I visited Sarvodaya yesterday to see if I could help. They’ve got their hands full as one could imagine. According to the latest OCHA report (dated the 27th) there are about 150,000 in the IDP camps. This is an increase of almost 50,000 from just a week before. Numbers are numbers but I looked at some photos out of the camps and stadiums and basic shelters, churches are packed full of people.
Sarvodaya is managing at least one camp and providing cooked food, sanitation, water etc. to a lot. But there’s an awful lot to do. The international humanitarian response is nothing like the tsunami, though Sri Lankans are starting to mobilize. The Save Vanni blog has a constantly updated list. There are people gathering medical supplies, food, sarongs, etc. There is, of course, much more we could and have to do. Also, the needs here are going to be ongoing long after the international media stops paying attention. So we can’t forget these people either.
Helping is hard under the current security regulations. I understand that it’s a war, but it is heartening that the various ministries, etc are starting to enable Sri Lankan citizens to have some access. We shall see. This is a reprint of my last Sunday Leader column on this subject, called Freedom To Help.
The problem with repressing the media is that good stories don’t get out. Even if something good happens no one believes you. The problem with repressing a population is that good people are afraid. When there is a national tragedy, they are slow to spring into service. Right now we desperately need good people, and a good story. Right now Sri Lankans need the freedom to help ourselves.
There are good stories in the midst of this terrible war. Talk to any soldier or doctor in the North. They have stories of bravery, sacrifice, compassion and national pride. But they’re not really allowed to talk. There are also Sri Lankans working with their friends, their church groups, their families and their schools to deliver relief. But they will never go on the record. Those stories don’t get out.
Into this vacuum, you get international reports which cite LTTE communiques as primary, unverified sources. You get talk shows where not a single resident Sri Lankan appears. You get phone calls with a suddha in London talking to a suddha in Colombo about a report somebody else wrote.
They stick to the script about two sides and how the fighting simply needs to stop. Perhaps so they can move on. In lieu of information they substitute a conjured narrative and a pat solution. Only Al Jazeera and a few sources have reporters on the ground and hard journalism. Because it is difficult, and because the local media has been assaulted into submission.
The sad thing is that we’re missing the voices of Sri Lankan people. Our voices have been hushed for the war effort, but now when our national honor is at stake there is no one to speak. A bunch of people who left decades ago and foreigners spout a fair amount of nonsense which goes unchallenged. You get the occasional insight, but it’s still surreal to watch discussions where a citizen appears not once.
It’s sad because we are not stupid and we understand what’s going on. Most Sri Lankans living here (including most Tamils) are fed up of the LTTE. We just want to live. We can see all too clearly that the LTTE is hiding behind civilians and we rejoice when they are freed. And yet, many of us are ready to sacrifice their lives for this war to end. It is a terrible calculation, and inexcusable to the children without parents or limbs. But it is not irrational.

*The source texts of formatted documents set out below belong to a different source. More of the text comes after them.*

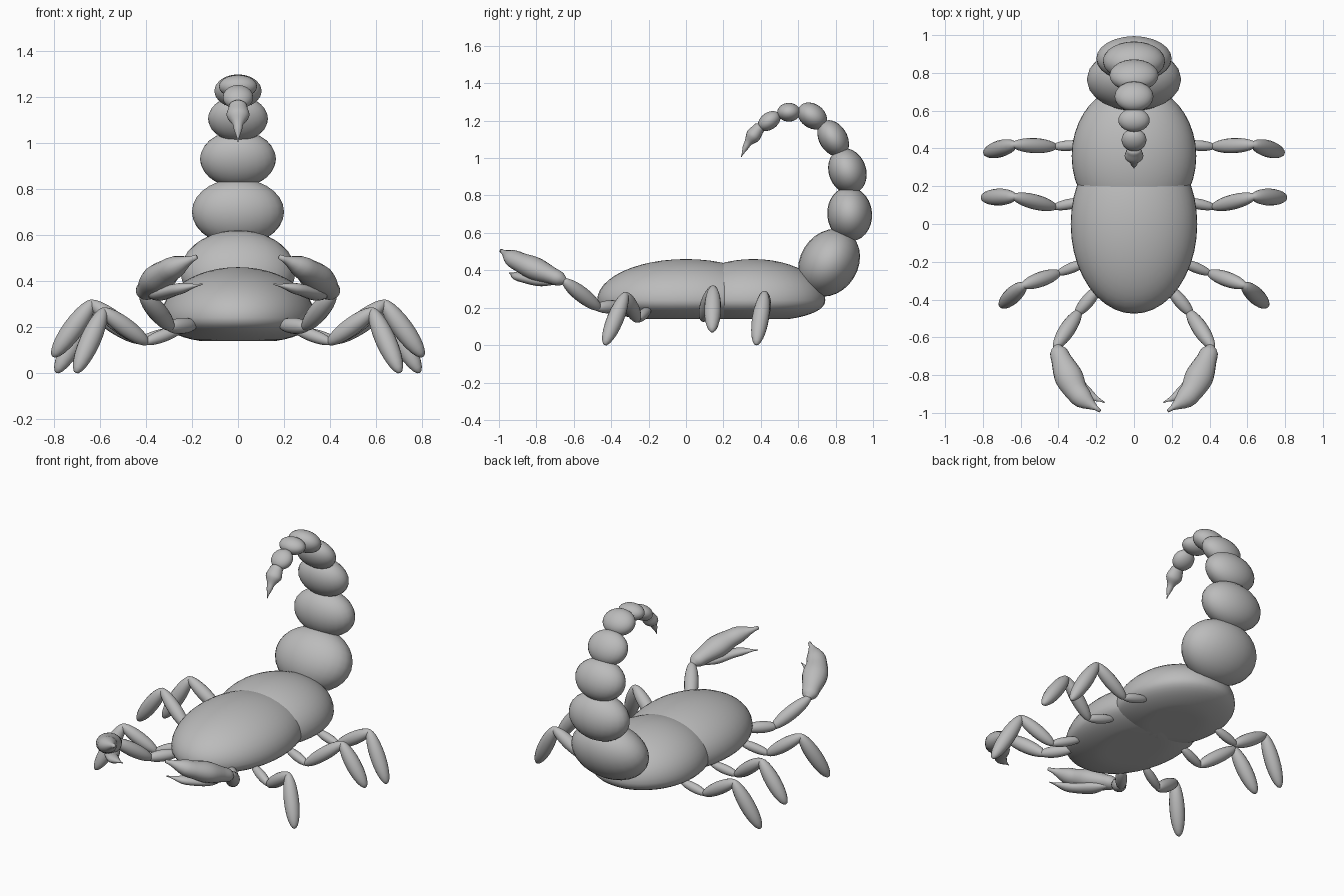
import bpy, bmesh, math
from mathutils import Vector, Matrix

if "Cube" in bpy.data.objects:
    bpy.data.objects.remove(bpy.data.objects["Cube"])

grey = bpy.data.materials.new("shell grey")
grey.use_nodes = True
grey.diffuse_color = (0.5, 0.5, 0.5, 1)
grey.node_tree.nodes["Principled BSDF"].inputs["Base Color"].default_value = (0.5, 0.5, 0.5, 1)


def finish(bm, name):
    bmesh.ops.recalc_face_normals(bm, faces=bm.faces)
    for f in bm.faces:
        f.smooth = True
    mesh = bpy.data.meshes.new(name)
    bm.to_mesh(mesh)
    bm.free()
    mesh.materials.append(grey)
    obj = bpy.data.objects.new(name, mesh)
    bpy.context.collection.objects.link(obj)
    return obj


def ellipsoid(name, centre, radii, rot=Matrix(), u=24, v=14):
    bm = bmesh.new()
    bmesh.ops.create_uvsphere(bm, u_segments=u, v_segments=v, radius=1)
    bm.transform(Matrix.Translation(centre) @ rot @ Matrix.Diagonal((*radii, 1)))
    return finish(bm, name)


def body_shell(name, y, ry, rx, z=0.24, up=0.22, down=0.1):
    # Domed back with a shallow, flattened belly
    bm = bmesh.new()
    bmesh.ops.create_uvsphere(bm, u_segments=40, v_segments=24, radius=1)
    for vert in bm.verts:
        c = vert.co
        h = c.z * up if c.z > 0 else -down * min(1, 1.15 * abs(c.z) ** 0.9)
        vert.co = (c.x * rx, y + c.y * ry, z + h)
    return finish(bm, name)


def limb(name, a, b, r):
    # Slim ellipsoid reaching from a to b
    a, b = Vector(a), Vector(b)
    rot = (b - a).to_track_quat('Z', 'Y').to_matrix().to_4x4()
    return ellipsoid(name, (a + b) / 2, (r, r, (b - a).length / 2), rot, 16, 12)


def loft(name, path, wide, thick, sides=16, steps=5):
    # Smooth tapering form through path points, with oval sections
    pts = [Vector(p) for p in path]
    n = (len(pts) - 1) * steps
    ends = [2 * pts[0] - pts[1]] + pts + [2 * pts[-1] - pts[-2]]

    def sample(i):
        k = min(i // steps, len(pts) - 2)
        t = i / steps - k
        p0, p1, p2, p3 = ends[k:k + 4]
        pos = 0.5 * (2 * p1 + (p2 - p0) * t + (2 * p0 - 5 * p1 + 4 * p2 - p3) * t ** 2
                     + (3 * p1 - p0 - 3 * p2 + p3) * t ** 3)
        mix = lambda w: w[k] + (w[k + 1] - w[k]) * t * t * (3 - 2 * t)
        return pos, mix(wide), mix(thick)

    data = [sample(i) for i in range(n + 1)]
    bm = bmesh.new()
    rings = []
    for i, (pos, w, h) in enumerate(data):
        d = (data[min(i + 1, n)][0] - data[max(i - 1, 0)][0]).normalized()
        side = d.cross(Vector((0, 0, 1))).normalized()
        up = side.cross(d)
        rings.append([bm.verts.new(pos + side * w * math.cos(a) + up * h * math.sin(a))
                      for a in (math.tau * j / sides for j in range(sides))])
    for r, s in zip(rings, rings[1:]):
        for j in range(sides):
            k = (j + 1) % sides
            bm.faces.new((r[j], r[k], s[k], s[j]))
    bm.faces.new(rings[0])
    bm.faces.new(rings[-1])
    return finish(bm, name)


# Body
body_shell("front_body", 0.0, 0.475, 0.335)
body_shell("rear_body", 0.36, 0.385, 0.33)

# Tail: y, z, half width, half length, half depth, lean towards the front (degrees)
tail = [
    (0.765, 0.44, 0.25, 0.19, 0.155, -32),
    (0.875, 0.70, 0.20, 0.145, 0.12, 5),
    (0.863, 0.93, 0.165, 0.125, 0.10, 20),
    (0.787, 1.105, 0.13, 0.105, 0.075, 32),
    (0.675, 1.225, 0.103, 0.085, 0.065, 55),
    (0.55, 1.245, 0.083, 0.062, 0.05, 90),
    (0.445, 1.198, 0.066, 0.066, 0.046, 125),
]
for i, (y, z, rx, length, depth, lean) in enumerate(tail):
    ellipsoid(f"tail_segment_{i + 1}", (0, y, z), (rx, depth, length),
              Matrix.Rotation(math.radians(lean), 4, 'X'))

# Stinger
loft("stinger", [(0, 0.41, 1.18), (0, 0.39, 1.16), (0, 0.36, 1.12), (0, 0.325, 1.07), (0, 0.295, 1.005)],
     (0.008, 0.04, 0.05, 0.02, 0.002), (0.008, 0.032, 0.04, 0.018, 0.002))

# Legs: joints from body to foot, drawn for the left side
legs = {
    "front": [(0.25, -0.2, 0.19), (0.40, -0.26, 0.135), (0.585, -0.325, 0.27), (0.705, -0.435, 0.0)],
    "middle": [(0.27, 0.12, 0.18), (0.42, 0.09, 0.14), (0.635, 0.145, 0.305), (0.805, 0.14, 0.07)],
    "rear": [(0.27, 0.42, 0.18), (0.42, 0.41, 0.14), (0.635, 0.42, 0.275), (0.79, 0.375, 0.0)],
}
for side, m in (("left", 1), ("right", -1)):
    flip = lambda p: Vector((m * p[0], p[1], p[2]))
    for which, joints in legs.items():
        j = [flip(p) for p in joints]
        for part, r, a, b in zip(("hip", "thigh", "foot"), (0.028, 0.04, 0.045), j, j[1:]):
            over = (b - a).normalized() * 0.015
            limb(f"{side}_{which}_leg_{part}", a - over, b if part == "foot" else b + over, r)
    # Claw arm
    limb(f"{side}_arm_base", flip((0.18, -0.33, 0.21)), flip((0.31, -0.485, 0.2)), 0.035)
    limb(f"{side}_arm", flip((0.285, -0.455, 0.19)), flip((0.42, -0.66, 0.35)), 0.042)
    # Pincer with a broad upper finger and a thin lower one
    upper = [(0.41, -0.63, 0.335), (0.395, -0.69, 0.36), (0.345, -0.81, 0.41),
             (0.285, -0.91, 0.455), (0.18, -0.99, 0.505)]
    lower = [(0.39, -0.67, 0.335), (0.335, -0.79, 0.345), (0.26, -0.89, 0.365), (0.155, -0.945, 0.386)]
    loft(f"{side}_claw_upper", [flip(p) for p in upper],
         (0.01, 0.05, 0.075, 0.058, 0.008), (0.01, 0.042, 0.062, 0.05, 0.01))
    loft(f"{side}_claw_lower", [flip(p) for p in lower],
         (0.012, 0.045, 0.035, 0.003), (0.012, 0.03, 0.025, 0.003))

We are also aware of the tragedies in our own past, just as the diaspora cannot forget 1983. However, living here, we also see how much Sri Lanka has changed. Colombo will not riot after the death of a dozen soldiers. We did not riot yesterday. I was one year old in 1983 and both I and the country have grown.
More tragic than being misunderstood, however, is the fact that we have not mobilized enough to save our family in the north. During the tsunami Sri Lankans of every race and class worked together to save each other. During this artificial disaster we have not mobilized one-tenth of the action we need. Part of this is our own apathy, but part is also because we cannot speak, travel, or organize without fear.
The Ministry Of Defence has spread fear through their labels of ‘terrorist’ or ‘traitor’ for dissenters or bearers of bad news, but now they are trying to mobilize. They are encouraging citizens to donate food, clothing and sanitary items to the BMICH and Divisional Secretariats. They deserve our full support. The population is bowed and afraid, but we have to snap out of it at this time of national need.
Right now Sri Lanka’s good name is under attack abroad and our own people are suffering here. At times like this we need all hands on deck, but many of us still cower in the shadows. Perhaps a pliant population was necessary to win the war. Who’s to say, now that we’re winning. Right now, however, we need empowered citizens to defend our honor and save our family. There are good stories, good people and good news if we let it out. I try to emphasize personal responsibility, but there are some things we need from our government. Please give us the freedom to help.
There are now numerous citizen initiatives sending relief North. They are not publicized, but you can find news in emails, blogs and via word of mouth. You can also donate online to sarvodaya.org. Any government program also deserves support, as do our soldiers via apiwenuwenapi.com. The Ministry Of Defence program is a good start. You can find more info at defence.lk.